:: Data provided

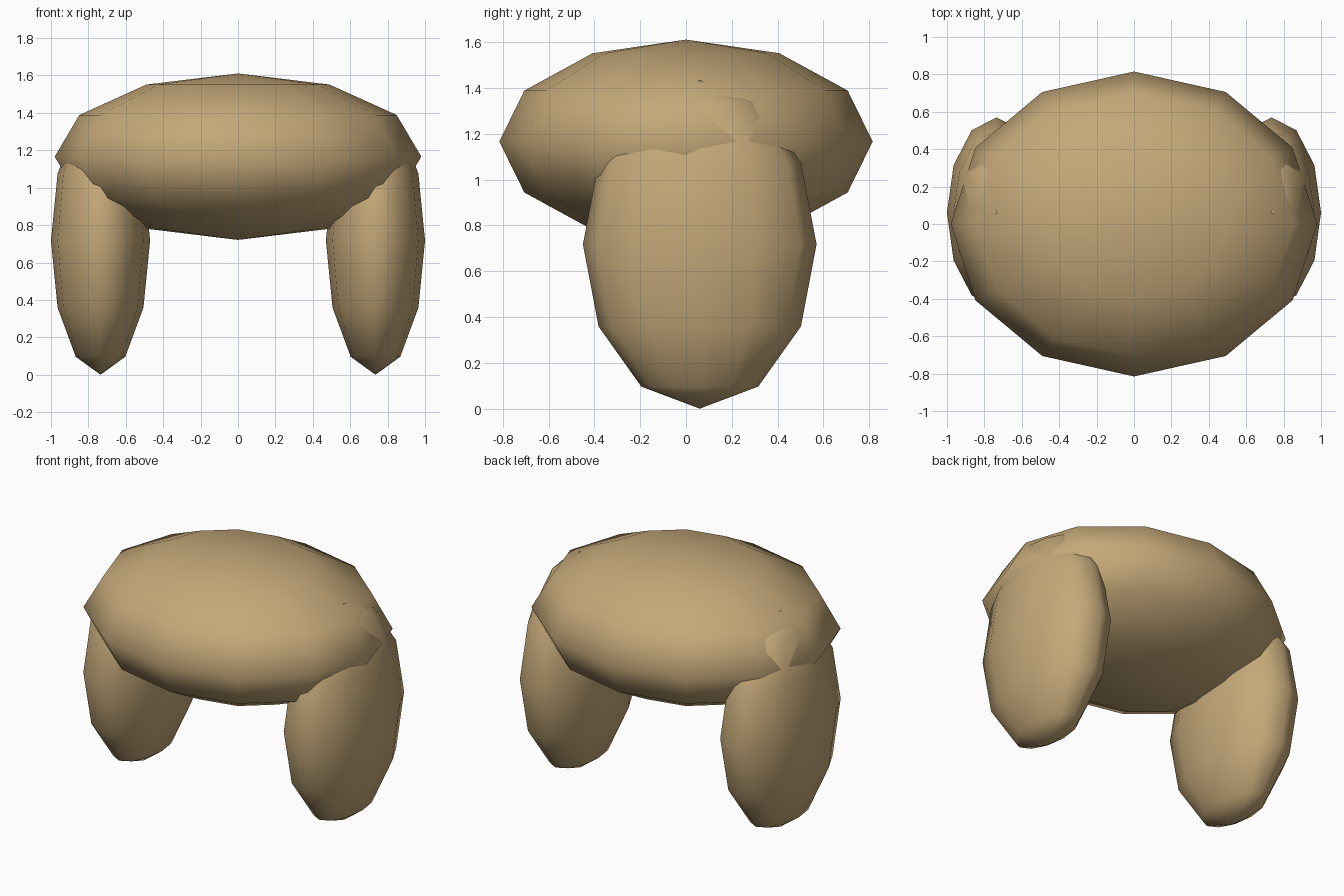
import bpy

if "Cube" in bpy.data.objects:
    bpy.data.objects.remove(bpy.data.objects["Cube"])

# Single tan colour
tan = bpy.data.materials.new("tan")
tan.diffuse_color = (0.55, 0.39, 0.19, 1.0)
tan.use_nodes = True
tan.node_tree.nodes["Principled BSDF"].inputs["Base Color"].default_value = tan.diffuse_color


def ellipsoid(name, centre, radii):
    """Smooth-shaded 12 x 6 sphere stretched to the given radii."""
    bpy.ops.mesh.primitive_uv_sphere_add(segments=12, ring_count=6, radius=1, location=centre)
    ob = bpy.context.object
    ob.name = name
    ob.scale = radii
    bpy.ops.object.transform_apply(location=False, rotation=False, scale=True)
    bpy.ops.object.shade_smooth()
    ob.data.materials.append(tan)
    return ob


# Broad rounded top
ellipsoid("rounded_top", (0, 0, 1.166), (0.98, 0.815, 0.445))

# Two hanging side lobes, mirrored across x
for side, sx in (("left", -1), ("right", 1)):
    ellipsoid(side + "_side_lobe", (sx * 0.735, 0.06, 0.717), (0.265, 0.51, 0.717))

::::

Task item
Please state how many lines in the entries above include the string "side", and write only that number.

Solution to this problem
3